Q&A on the News

Q: What does it take for a vehicle line to be recalled? — F.P. Hippmann, Decatur

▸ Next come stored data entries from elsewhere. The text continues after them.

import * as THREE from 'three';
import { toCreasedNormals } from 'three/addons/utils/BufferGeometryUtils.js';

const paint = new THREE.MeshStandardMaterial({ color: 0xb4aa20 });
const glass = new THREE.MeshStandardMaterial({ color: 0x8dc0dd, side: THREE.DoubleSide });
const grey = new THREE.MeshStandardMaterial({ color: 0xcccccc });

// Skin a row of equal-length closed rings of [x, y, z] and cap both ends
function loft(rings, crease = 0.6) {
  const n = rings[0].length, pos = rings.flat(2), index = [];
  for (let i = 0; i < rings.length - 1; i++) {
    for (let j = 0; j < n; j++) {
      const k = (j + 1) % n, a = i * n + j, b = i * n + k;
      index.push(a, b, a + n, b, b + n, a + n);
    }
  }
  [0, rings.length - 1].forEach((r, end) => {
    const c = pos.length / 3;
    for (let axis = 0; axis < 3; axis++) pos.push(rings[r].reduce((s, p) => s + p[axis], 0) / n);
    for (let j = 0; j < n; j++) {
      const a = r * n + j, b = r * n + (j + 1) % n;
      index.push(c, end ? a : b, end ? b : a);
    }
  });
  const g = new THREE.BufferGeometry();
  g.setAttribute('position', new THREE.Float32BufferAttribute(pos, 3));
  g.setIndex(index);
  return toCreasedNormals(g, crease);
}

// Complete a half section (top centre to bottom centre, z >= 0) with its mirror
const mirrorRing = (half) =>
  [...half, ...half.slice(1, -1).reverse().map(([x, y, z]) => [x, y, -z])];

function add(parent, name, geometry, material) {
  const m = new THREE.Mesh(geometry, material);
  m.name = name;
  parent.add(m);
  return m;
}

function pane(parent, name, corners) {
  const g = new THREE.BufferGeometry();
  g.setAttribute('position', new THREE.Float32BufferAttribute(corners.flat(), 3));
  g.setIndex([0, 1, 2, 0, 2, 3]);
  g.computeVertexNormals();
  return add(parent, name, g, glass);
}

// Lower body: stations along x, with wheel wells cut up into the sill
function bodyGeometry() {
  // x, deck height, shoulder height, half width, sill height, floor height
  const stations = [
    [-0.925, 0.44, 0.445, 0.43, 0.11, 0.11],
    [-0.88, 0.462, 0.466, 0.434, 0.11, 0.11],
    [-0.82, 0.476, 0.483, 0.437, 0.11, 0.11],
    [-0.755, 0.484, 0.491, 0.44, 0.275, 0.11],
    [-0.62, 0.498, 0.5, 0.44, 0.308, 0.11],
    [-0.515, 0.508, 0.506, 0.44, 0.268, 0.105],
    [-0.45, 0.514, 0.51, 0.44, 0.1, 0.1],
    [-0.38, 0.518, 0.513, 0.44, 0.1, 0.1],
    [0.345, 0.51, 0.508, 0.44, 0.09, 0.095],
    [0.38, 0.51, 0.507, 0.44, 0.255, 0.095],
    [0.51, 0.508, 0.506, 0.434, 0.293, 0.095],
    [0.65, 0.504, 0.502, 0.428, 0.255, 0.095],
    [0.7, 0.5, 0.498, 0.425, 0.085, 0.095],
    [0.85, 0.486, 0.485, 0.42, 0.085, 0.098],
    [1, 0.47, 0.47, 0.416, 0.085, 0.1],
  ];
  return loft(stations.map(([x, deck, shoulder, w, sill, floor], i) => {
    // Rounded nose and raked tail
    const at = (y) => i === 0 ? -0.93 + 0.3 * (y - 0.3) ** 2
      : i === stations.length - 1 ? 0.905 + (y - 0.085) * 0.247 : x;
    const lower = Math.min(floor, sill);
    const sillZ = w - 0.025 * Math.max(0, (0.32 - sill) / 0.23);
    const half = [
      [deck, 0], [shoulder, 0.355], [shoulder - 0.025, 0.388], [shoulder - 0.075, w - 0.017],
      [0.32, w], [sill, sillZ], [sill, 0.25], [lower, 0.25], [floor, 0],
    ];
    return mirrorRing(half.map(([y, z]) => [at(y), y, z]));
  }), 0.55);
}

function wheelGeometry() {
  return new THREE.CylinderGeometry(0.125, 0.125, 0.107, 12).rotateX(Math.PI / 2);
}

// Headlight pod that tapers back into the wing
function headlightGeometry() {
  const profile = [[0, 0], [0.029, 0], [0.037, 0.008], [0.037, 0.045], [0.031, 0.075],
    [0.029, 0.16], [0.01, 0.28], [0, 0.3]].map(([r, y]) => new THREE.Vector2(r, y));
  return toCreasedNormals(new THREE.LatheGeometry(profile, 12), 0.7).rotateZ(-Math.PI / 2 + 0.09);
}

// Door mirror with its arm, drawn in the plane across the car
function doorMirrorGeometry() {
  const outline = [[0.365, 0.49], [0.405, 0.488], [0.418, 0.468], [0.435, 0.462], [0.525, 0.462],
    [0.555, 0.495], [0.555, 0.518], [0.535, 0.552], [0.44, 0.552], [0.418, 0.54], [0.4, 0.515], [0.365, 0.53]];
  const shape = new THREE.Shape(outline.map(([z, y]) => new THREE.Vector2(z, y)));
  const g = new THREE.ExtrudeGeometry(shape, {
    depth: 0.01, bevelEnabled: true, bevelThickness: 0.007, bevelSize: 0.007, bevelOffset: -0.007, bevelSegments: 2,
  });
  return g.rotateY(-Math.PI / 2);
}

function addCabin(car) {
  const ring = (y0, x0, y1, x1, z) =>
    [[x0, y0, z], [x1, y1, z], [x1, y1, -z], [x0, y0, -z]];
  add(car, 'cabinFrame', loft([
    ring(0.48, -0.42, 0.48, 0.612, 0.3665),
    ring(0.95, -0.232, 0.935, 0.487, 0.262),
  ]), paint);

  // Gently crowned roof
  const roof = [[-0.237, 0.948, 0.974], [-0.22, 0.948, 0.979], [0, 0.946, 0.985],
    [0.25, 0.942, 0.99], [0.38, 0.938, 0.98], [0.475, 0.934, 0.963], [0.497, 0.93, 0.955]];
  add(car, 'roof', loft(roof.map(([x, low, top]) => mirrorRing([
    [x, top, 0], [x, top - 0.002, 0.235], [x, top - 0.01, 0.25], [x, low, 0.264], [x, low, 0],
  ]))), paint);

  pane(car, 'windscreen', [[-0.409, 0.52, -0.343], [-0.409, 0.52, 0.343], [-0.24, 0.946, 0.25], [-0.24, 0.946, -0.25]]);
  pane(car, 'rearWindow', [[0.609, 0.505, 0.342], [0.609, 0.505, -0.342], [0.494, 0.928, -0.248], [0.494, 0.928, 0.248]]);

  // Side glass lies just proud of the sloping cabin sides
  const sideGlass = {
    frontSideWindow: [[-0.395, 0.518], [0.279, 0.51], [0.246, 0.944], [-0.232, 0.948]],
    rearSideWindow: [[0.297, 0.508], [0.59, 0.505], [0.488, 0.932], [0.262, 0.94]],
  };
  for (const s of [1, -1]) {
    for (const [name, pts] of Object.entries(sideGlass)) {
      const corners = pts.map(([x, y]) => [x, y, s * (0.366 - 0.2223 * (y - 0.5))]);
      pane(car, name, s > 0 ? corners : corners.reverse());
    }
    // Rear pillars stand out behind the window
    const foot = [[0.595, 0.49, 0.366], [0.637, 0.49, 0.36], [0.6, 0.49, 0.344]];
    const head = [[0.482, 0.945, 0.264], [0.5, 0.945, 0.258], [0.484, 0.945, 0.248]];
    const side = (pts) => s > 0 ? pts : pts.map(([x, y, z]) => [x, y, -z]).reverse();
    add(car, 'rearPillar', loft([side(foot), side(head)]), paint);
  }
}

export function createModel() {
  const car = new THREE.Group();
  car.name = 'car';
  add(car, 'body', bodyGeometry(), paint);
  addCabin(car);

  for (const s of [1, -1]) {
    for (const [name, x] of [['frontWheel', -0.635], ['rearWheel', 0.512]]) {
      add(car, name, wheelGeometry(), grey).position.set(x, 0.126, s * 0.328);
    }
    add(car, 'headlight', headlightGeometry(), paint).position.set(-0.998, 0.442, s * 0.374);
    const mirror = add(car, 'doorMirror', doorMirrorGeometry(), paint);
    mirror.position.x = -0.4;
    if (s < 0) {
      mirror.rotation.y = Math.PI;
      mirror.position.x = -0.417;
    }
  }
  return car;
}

A: Vehicles are recalled when that model, or part of the model's equipment, isn't in compliance with the Federal Motor Vehicle Safety Standards, according to the National Highway Transportation and Safety Administration. It wrote: "Federal Motor Vehicle Safety Standards set minimum performance requirements for those parts of the vehicle that most affect its safe operation (brakes, tires, lighting) or that protect drivers and passengers from death or serious injury in the event of a crash (air bags, safety belts, child restraints, energy absorbing steering columns, motorcycle helmets). These federal standards are applicable to all vehicles and vehicle-related equipment manufactured or imported for sale in the United States (including U.S. territories) and certified for use on public roads and highways." Consumers can go to safercar.gov for safety information, recalls and investigations. Automakers have recalled more than 9 million cars in the U.S. this year, which is on pace to break the record of 30.8 million recalls in 2004. Toyota recently recalled 1.8 million vehicles to fix a wide range of issues, including air bags that don't inflate. General Motors earlier this month recalled 2.6 million small vehicles because of defective ignition switches that have led to the deaths of 13 people. GM had recalled 5.6 million cars and Toyota had recalled 2.85 million in 2014, through April 9.

Andy Johnston wrote this column. Do you have a question about the news? We’ll try to get the answer. Call 404-222-2002 or email q&a@ajc.com (include name, phone and city).